## WHAT THE TASK ASKS
The answer is every line in the data below that contains the word "notch".

## LISTED ENTRIES
::::
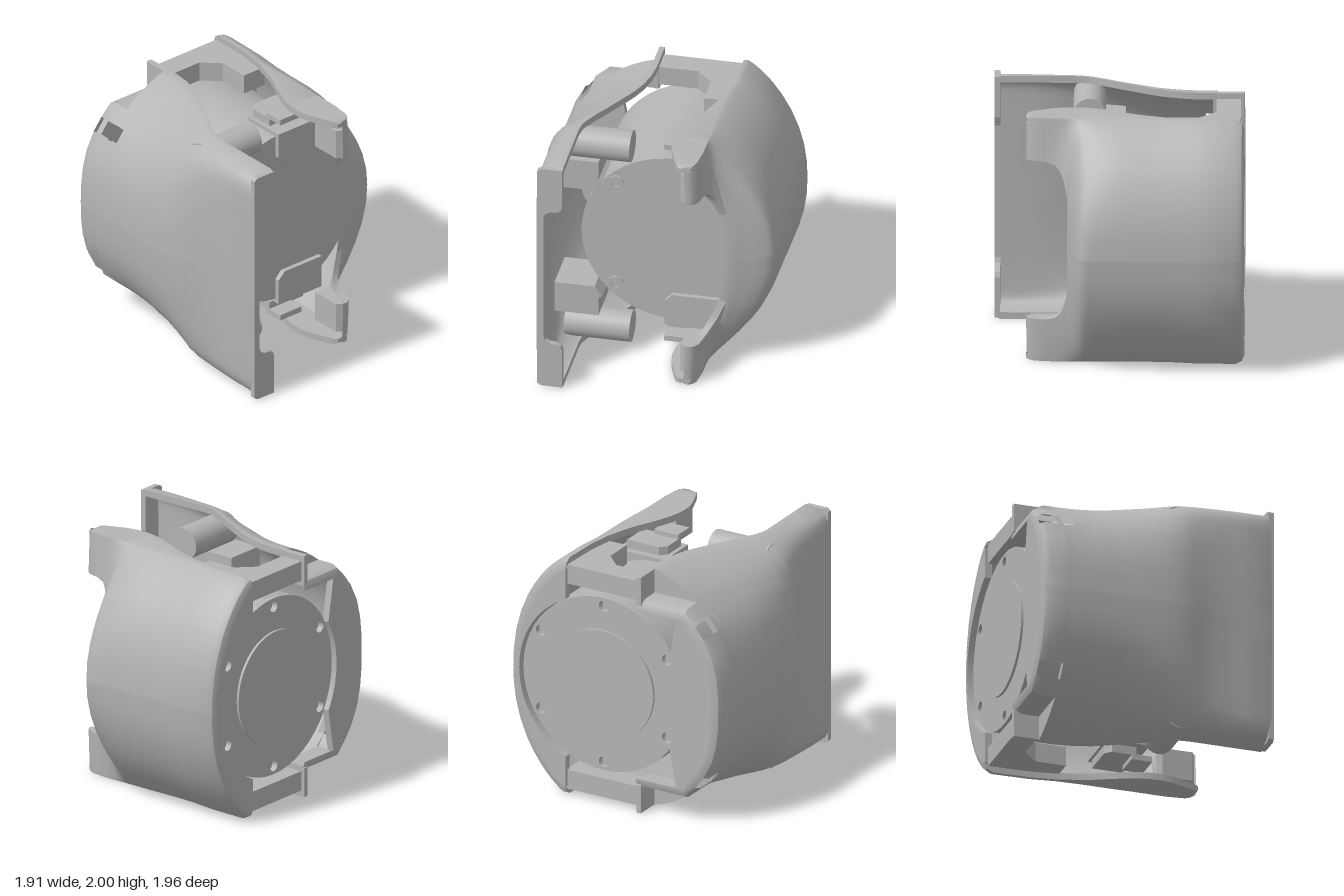
import * as THREE from 'three';
import { toCreasedNormals } from 'three/addons/utils/BufferGeometryUtils.js';
import { RoundedBoxGeometry } from 'three/addons/geometries/RoundedBoxGeometry.js';

const AX = 0.12, R = 0.73; // motor axis x and radius
const FLOOR = 0.8; // pocket floor height above mid height
const STEPS = [1, 0.995, 0.985, 0.97, 0.94, 0.9, 0.85, 0.8, 0.7, 0.6, 0.45, 0.3, 0.15, 0];

// Shell stations: z, edge x, widest x, corner x, curve power, lower end (0 = mid height),
// inset, width towards the rim, top cut height
const LEFT_BODY = [
  [-0.98, 0.44, 0.95, 0.47, 2.2, 0, 0.07], [-0.96, 0.44, 0.95, 0.47, 2.2, 0, 0.025],
  [-0.91, 0.44, 0.95, 0.47, 2.2, 0, 0], [-0.6, 0.43, 0.95, 0.46, 2.2, 0, 0],
  [-0.4, 0.4, 0.95, 0.43, 2.2, 0, 0], [-0.2, 0.34, 0.95, 0.42, 2.2, 0, 0],
  [-0.1, 0.3, 0.95, 0.42, 2.2, 0, 0], [0, 0.25, 0.95, 0.42, 2.2, 0, 0, 0.94],
  [0.1, 0.208, 0.95, 0.42, 2.2, 0, 0, 0.9], [0.18, 0.178, 0.95, 0.42, 2.2, 0, 0, 0.83],
  [0.24, 0.162, 0.95, 0.42, 2.2, 0, 0, 0.76], [0.28, 0.155, 0.94, 0.42, 2.2, 0, 0, 0.7],
  [0.3, 0.152, 0.92, 0.42, 2.2, 0, 0, 0.66], [0.32, 0.15, 0.88, 0.42, 2.2, 0, 0, 0.61],
  [0.35, 0.15, 0.79, 0.42, 2.2, 0, 0, 0.55], [0.375, 0.15, 0.69, 0.42, 2.2, 0, 0, 0.52],
  [0.4, 0.15, 0.62, 0.42, 2.2, 0, 0, 0.5],
];
const LEFT_HOOK = [
  [0.4, 0.15, 0.62, 0.42, 2.2, 0.4, 0, 0.5], [0.43, 0.155, 0.58, 0.42, 2.2, 0.53, 0, 0.48],
  [0.46, 0.16, 0.54, 0.42, 2.2, 0.59, 0, 0.46], [0.5, 0.17, 0.5, 0.42, 2.2, 0.63, 0, 0.45],
  [0.58, 0.2, 0.45, 0.41, 2.2, 0.65, 0], [0.66, 0.23, 0.43, 0.4, 2.2, 0.65, 0],
  [0.7, 0.25, 0.41, 0.38, 2.2, 0.65, 0.005], [0.72, 0.27, 0.39, 0.36, 2.2, 0.65, 0.02],
];
const RIGHT_REAR = [
  [-0.98, 0.2, 0.96, 0.25, 3.6, 0, 0.07, 0.81, FLOOR], [-0.96, 0.2, 0.96, 0.25, 3.6, 0, 0.025, 0.81, FLOOR],
  [-0.91, 0.2, 0.96, 0.25, 3.6, 0, 0, 0.81, FLOOR], [-0.77, 0.2, 0.96, 0.25, 3.6, 0, 0, 0.81, FLOOR],
];
const RIGHT_BODY = [
  [-0.77, 0.2, 0.96, 0.25, 3.6, 0, 0, 0.81], [-0.67, 0.2, 0.96, 0.25, 3.6, 0, 0, 0.81],
  [-0.53, 0.215, 0.96, 0.26, 3.7, 0, 0, 0.81], [-0.4, 0.25, 0.96, 0.29, 3.8, 0, 0, 0.81],
  [-0.3, 0.288, 0.96, 0.32, 4, 0, 0, 0.81], [-0.2, 0.34, 0.96, 0.37, 4.4, 0, 0, 0.81],
  [0, 0.45, 0.96, 0.47, 5.5, 0, 0, 0.81], [0.1, 0.51, 0.955, 0.53, 6.5, 0, 0, 0.82],
  [0.2, 0.56, 0.94, 0.58, 10, 0, 0, 0.82], [0.27, 0.59, 0.92, 0.6, 12, 0, 0, 0.82],
  [0.35, 0.6, 0.89, 0.61, 14, 0, 0, 0.82], [0.5, 0.6, 0.85, 0.61, 18, 0, 0, 0.815],
  [0.7, 0.6, 0.825, 0.61, 24, 0, 0, 0.81], [0.93, 0.6, 0.815, 0.61, 25, 0, 0, 0.81],
  [0.975, 0.6, 0.81, 0.61, 25, 0, 0.02, 0.81],
];

// Upper half of a shell section: points on +x with inward normals
function section([, edge, wide, corner, power, end, , rim = wide, top = 1]) {
  const pts = [[edge, top]];
  for (const k of STEPS) {
    const s = end + (1 - end) * k, w = wide - (wide - rim) * s * s;
    pts.push([corner + (w - corner) * (1 - s ** power) ** 0.8, Math.min(s, top)]);
  }
  const last = pts.length - 1;
  return pts.map((p, i) => {
    if (p[1] === top) return [...p, 0, -1];
    if (i === last && end === 0) return [...p, -1, 0];
    const a = pts[i - 1], b = pts[Math.min(i + 1, last)];
    const dx = b[0] - a[0], dy = b[1] - a[1], l = Math.hypot(dx, dy) || 1;
    return [...p, dy / l, -dx / l];
  });
}

// Thick half shell lofted along z; slot(row, column) leaves faces open
function loft(rows, sx, sy, slot = () => false) {
  const pos = [], idx = [], n = STEPS.length + 1, N = 2 * n;
  for (const row of rows) {
    const inset = row[6], thick = Math.max(0.055, inset + 0.02), sec = section(row);
    const put = (p, d) => pos.push(sx * (p[0] + p[2] * d), 1 + sy * (p[1] + p[3] * d), row[0]);
    sec.forEach((p) => put(p, inset));
    sec.slice().reverse().forEach((p) => put(p, thick));
  }
  const quad = (a, b, c, d) => (sx * sy > 0 ? idx.push(a, b, c, a, c, d) : idx.push(a, c, b, a, d, c));
  for (let i = 0; i < rows.length - 1; i++) {
    for (let j = 0; j < N; j++) {
      if (j === n - 1 && rows[i][5] === 0) continue;
      if (slot(i, j < n ? j : N - 2 - j)) continue;
      const k = (j + 1) % N, a = i * N, b = a + N;
      quad(a + j, b + j, b + k, a + k);
    }
  }
  const f = (rows.length - 1) * N;
  for (let k = 0; k < n - 1; k++) {
    quad(k, k + 1, N - 2 - k, N - 1 - k);
    quad(f + k, f + N - 1 - k, f + N - 2 - k, f + k + 1);
  }
  const g = new THREE.BufferGeometry();
  g.setAttribute('position', new THREE.Float32BufferAttribute(pos, 3));
  g.setIndex(idx);
  return toCreasedNormals(g, 0.6);
}

const polygon = (pts) => new THREE.Shape(pts.map(([x, y]) => new THREE.Vector2(x, y)));
const extrude = (shape, z0, z1) =>
  new THREE.ExtrudeGeometry(shape, { depth: z1 - z0, bevelEnabled: false, curveSegments: 24 }).translate(0, 0, z0);

// Rear wall between the shell outline and the round motor opening
function rearWall(row, sx, limit, r) {
  const half = section(row).map((p) => [p[0] + p[2] * 0.075, p[1] + p[3] * 0.075]).filter((p) => p[0] >= limit);
  const pts = [];
  half.forEach(([x, y]) => pts.push([sx * x, 1 + y]));
  half.slice(0, -1).reverse().forEach(([x, y]) => pts.push([sx * x, 1 - y]));
  const a = Math.acos((limit - sx * AX) / r);
  for (let i = 0; i <= 32; i++) {
    const t = -a + (2 * a * i) / 32;
    pts.push([AX + sx * r * Math.cos(t), 1 + r * Math.sin(t)]);
  }
  return extrude(polygon(pts), -0.978, -0.92);
}

export function createModel() {
  const model = new THREE.Group();
  const grey = new THREE.MeshStandardMaterial({ color: 0xb4b4b4, side: THREE.DoubleSide });
  grey.name = 'grey plastic';
  const add = (name, geometry, parent) => {
    const mesh = new THREE.Mesh(geometry, grey);
    mesh.name = name;
    parent.add(mesh);
  };
  const cylinder = (r, z0, z1, x, y, seg = 64) =>
    new THREE.CylinderGeometry(r, r, z1 - z0, seg).rotateX(Math.PI / 2).translate(x, y, (z0 + z1) / 2);

  const left = new THREE.Group(), right = new THREE.Group(), motor = new THREE.Group();
  left.name = 'leftHousing'; right.name = 'rightHousing'; motor.name = 'motor';
  model.add(left, right, motor);

  add('leftRearWall', rearWall(LEFT_BODY[0], 1, 0.44, R + 0.01), left);
  add('rightRearWall', rearWall(RIGHT_REAR[0], -1, 0.5, R - 0.01), right);

  for (const sy of [1, -1]) {
    const Y = (y) => 1 + sy * (y - 1);
    const box = (name, parent, x0, x1, y0, y1, z0, z1, r = 0.004) =>
      add(name, new RoundedBoxGeometry(x1 - x0, y1 - y0, z1 - z0, 2, r)
        .translate((x0 + x1) / 2, Y((y0 + y1) / 2), (z0 + z1) / 2), parent);
    // Horizontal plate from an outline of x and -z
    const slab = (name, parent, pts, y0, y1) =>
      add(name, extrude(polygon(pts), 0, y1 - y0).rotateX(-Math.PI / 2).translate(0, sy > 0 ? y0 : 2 - y1, 0), parent);

    // Left housing: body, hook, bridge, chamfered blocks and clip
    add('leftShell', loft(LEFT_BODY, 1, sy), left);
    add('leftHook', loft(LEFT_HOOK, 1, sy), left);
    slab('hookCore', left, [[0.28, -0.43], [0.28, -0.68], [0.33, -0.71], [0.38, -0.66], [0.4, -0.55], [0.44, -0.43]], 1.655, 1.9);
    slab('bridge', left, [[-0.22, 0.95], [-0.22, 0.76], [0.11, 0.76], [0.24, 0.63], [0.24, 0.38], [0.45, 0.38], [0.45, 0.95]], 1.79, 1.95);
    slab('innerPlate', left, [[0.06, -0.14], [0.06, 0.06], [0.11, 0.11], [0.4, 0.11], [0.4, -0.14]], 1.79, 1.86);
    const block = polygon([[0.06, 1.76], [0.06, 1.55], [0.12, 1.49], [0.5, 1.49], [0.5, 1.76]].map(([x, y]) => [x, Y(y)]));
    add('innerBlock', extrude(block, -0.11, 0.25), left);
    box('clip', left, 0.06, 0.28, 1.85, 1.9, 0.1, 0.27);

    // Right housing: shell with a rear pocket and slot
    add('rightRearShell', loft(RIGHT_REAR, -1, sy, (row, col) => row > 0 && col === 9), right);
    add('rightShell', loft(RIGHT_BODY, -1, sy, (row, col) => row === 0 && col === 9), right);
    box('pocketRib', right, -0.245, -0.2, 1.76, 2, -0.978, -0.74);
    const rimLine = section(RIGHT_BODY[0]).filter((p) => p[1] >= FLOOR).map((p) => [-p[0], Y(1 + p[1])]);
    add('pocketWall', extrude(polygon([...rimLine, [-0.2, Y(1.78)]]), -0.77, -0.73), right);

    // Post and chamfered bracket
    add('post', new THREE.CylinderGeometry(0.127, 0.127, 0.52, 40).rotateZ(Math.PI / 2).translate(-0.46, Y(1.823), 0.23), right);
    const bracket = polygon([[-0.8, 1.7], [-0.45, 1.7], [-0.45, 1.54], [-0.42, 1.52], [-0.48, 1.44], [-0.8, 1.44]].map(([x, y]) => [x, Y(y)]));
    add('bracket', extrude(bracket, -0.05, 0.33), right);
  }

  // Front flange with a long notch
  const notch = [[-0.8, 1.97], [-0.77, 1.99], [-0.6, 1.99], [-0.6, 1.66], [-0.615, 1.62], [-0.65, 1.605], [-0.7, 1.6], [-0.735, 1.58], [-0.75, 1.54]];
  const flange = polygon([...notch, ...notch.slice().reverse().map(([x, y]) => [x, 2 - y])]);
  add('frontFlange', extrude(flange, 0.93, 0.975), right);

  // Motor: drum, rear plate with recesses, raised hub
  add('motorDrum', toCreasedNormals(cylinder(R, -0.88, 0.21, AX, 1, 96), 0.5), motor);
  const plate = new THREE.Shape().absarc(AX, 1, R, 0, Math.PI * 2);
  for (let i = 0; i < 6; i++) {
    const a = Math.PI / 6 + (i * Math.PI) / 3;
    plate.holes.push(new THREE.Path().absarc(AX + 0.66 * Math.cos(a), 1 + 0.66 * Math.sin(a), 0.045, 0, Math.PI * 2, true));
  }
  add('motorRearPlate', toCreasedNormals(extrude(plate, -0.93, -0.88), 0.5), motor);
  add('motorHub', cylinder(0.46, -0.95, -0.92, AX, 1), motor);

  // Front screws: collar with a sunken head
  for (const y of [0.54, 1.46]) {
    const collar = new THREE.Shape().absarc(-0.335, y, 0.065, 0, Math.PI * 2);
    collar.holes.push(new THREE.Path().absarc(-0.335, y, 0.035, 0, Math.PI * 2, true));
    add('screwCollar', extrude(collar, 0.2, 0.225), motor);
    add('screwHead', cylinder(0.03, 0.2, 0.215, -0.335, y, 24), motor);
  }
  return model;
}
::::
## OUTPUT OF THE TASK
  // Front flange with a long notch
  const notch = [[-0.8, 1.97], [-0.77, 1.99], [-0.6, 1.99], [-0.6, 1.66], [-0.615, 1.62], [-0.65, 1.605], [-0.7, 1.6], [-0.735, 1.58], [-0.75, 1.54]];
  const flange = polygon([...notch, ...notch.slice().reverse().map(([x, y]) => [x, 2 - y])]);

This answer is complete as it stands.